How to protect your business against phishers

Back in March, I published a piece about how your business might be under attack by cybercriminals. In that, I highlighted that the average ransomware attacker makes around $94 000 annually. Considering that 94% of ransomware attacks are as a result of phishing, I’ve decided that a follow-up is in order.

In this post, I’ll go over how to protect your business against phishers. I’ll go over why you should consider security awareness training with your staff and other measures that you should put in place.

phishersStart with top-level software

A simple anti-virus system offers great protection against a random attack. What it can’t do is to protect you is protect you from an employee clicking on the wrong link in an email, or downloading a fun meme with a virus.

That’s why you should opt for software that offers more. An email scanner can help you out here by quarantining emails that look suspicious. Someone is then able to go in and check those emails in a safe environment. If they’re legitimate, they can be released. If not, they don’t even make it onto your servers.

Security awareness training

You know how to recognize a phishing email, right? Well, the stats tell a different story. If 94% of ransomware attacks are a result of phishing, that means a lot of money being lost because phishing attacks go undetected.

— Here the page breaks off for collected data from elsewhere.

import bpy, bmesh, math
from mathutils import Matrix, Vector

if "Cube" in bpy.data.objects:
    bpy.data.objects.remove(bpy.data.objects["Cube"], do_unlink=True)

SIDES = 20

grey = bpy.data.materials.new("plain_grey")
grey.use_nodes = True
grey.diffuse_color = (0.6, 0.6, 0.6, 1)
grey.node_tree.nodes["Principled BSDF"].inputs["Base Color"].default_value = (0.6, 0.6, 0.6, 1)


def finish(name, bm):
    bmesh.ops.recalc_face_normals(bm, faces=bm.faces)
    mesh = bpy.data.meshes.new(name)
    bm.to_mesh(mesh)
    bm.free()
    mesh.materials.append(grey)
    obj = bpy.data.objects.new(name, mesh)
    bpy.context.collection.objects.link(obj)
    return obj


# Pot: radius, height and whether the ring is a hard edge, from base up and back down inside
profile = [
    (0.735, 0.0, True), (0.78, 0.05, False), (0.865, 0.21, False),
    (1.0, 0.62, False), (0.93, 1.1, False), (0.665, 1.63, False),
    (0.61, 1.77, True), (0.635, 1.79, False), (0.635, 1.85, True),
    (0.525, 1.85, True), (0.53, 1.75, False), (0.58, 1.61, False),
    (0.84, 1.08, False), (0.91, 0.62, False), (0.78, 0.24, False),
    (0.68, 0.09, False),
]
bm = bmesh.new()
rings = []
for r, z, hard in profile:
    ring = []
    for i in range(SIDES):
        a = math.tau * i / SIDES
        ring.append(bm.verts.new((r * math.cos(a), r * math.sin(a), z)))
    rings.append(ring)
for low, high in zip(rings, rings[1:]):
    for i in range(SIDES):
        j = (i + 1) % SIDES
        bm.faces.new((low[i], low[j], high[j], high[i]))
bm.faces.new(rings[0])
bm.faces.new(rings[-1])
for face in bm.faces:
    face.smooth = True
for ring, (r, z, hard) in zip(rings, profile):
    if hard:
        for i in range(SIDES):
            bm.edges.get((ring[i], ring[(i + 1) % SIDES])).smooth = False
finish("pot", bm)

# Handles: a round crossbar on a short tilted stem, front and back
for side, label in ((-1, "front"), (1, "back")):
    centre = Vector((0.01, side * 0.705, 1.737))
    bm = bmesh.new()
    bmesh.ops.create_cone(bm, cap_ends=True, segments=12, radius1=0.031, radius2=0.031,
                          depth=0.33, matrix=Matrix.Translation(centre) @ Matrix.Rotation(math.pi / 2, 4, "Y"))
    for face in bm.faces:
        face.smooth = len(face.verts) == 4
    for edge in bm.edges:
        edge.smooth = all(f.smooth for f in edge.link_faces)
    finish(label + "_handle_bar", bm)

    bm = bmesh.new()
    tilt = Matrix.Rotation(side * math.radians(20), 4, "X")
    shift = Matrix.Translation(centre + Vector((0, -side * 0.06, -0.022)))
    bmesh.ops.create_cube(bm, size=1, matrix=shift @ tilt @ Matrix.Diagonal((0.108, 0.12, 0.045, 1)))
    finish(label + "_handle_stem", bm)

Standard training urges you to look at things like the address the mail has been sent from, the spelling, and so on before deciding if the mail is legitimate. Security awareness training will teach you and your staff how to recognize the different forms that phishing may take.

Make no mistake; today’s phishers are pretty sophisticated. They can create dummy websites, legitimate-looking client instructions, or even inter-office instructions. Unless you know what to look for exactly, good luck in telling these apart from the real thing.

Test your staff

Your training is only effective if staff use the principles in their day to day tasks. Occasionally firing off a phishing email can highlight areas where training needs to be beefed up. It can also show you which staff is taking their training seriously.

Monitor email communications

Naturally, you’ll need to advise staff that you’ll be doing this. It’s not nice to think that you have to spy on the people that work for you, but it’s good business practice to do so. By doing this, you can see which staff are taking chances on the emails that they open.

Is there someone on the team who receives and sends a lot of dodgy emails? Are they opening anything that they feel will be funny to read? You need to know. And it’s not in order to punish them, but rather to educate them to the dangers of doing so.

Final notes

Protecting your company against phishers is all about education. If you and your staff are properly trained in spotting an attack, you’ll be able to fight them more effectively. Add that to a killer email scanning program, and regular refresher courses and tests, and you’re way ahead of the game.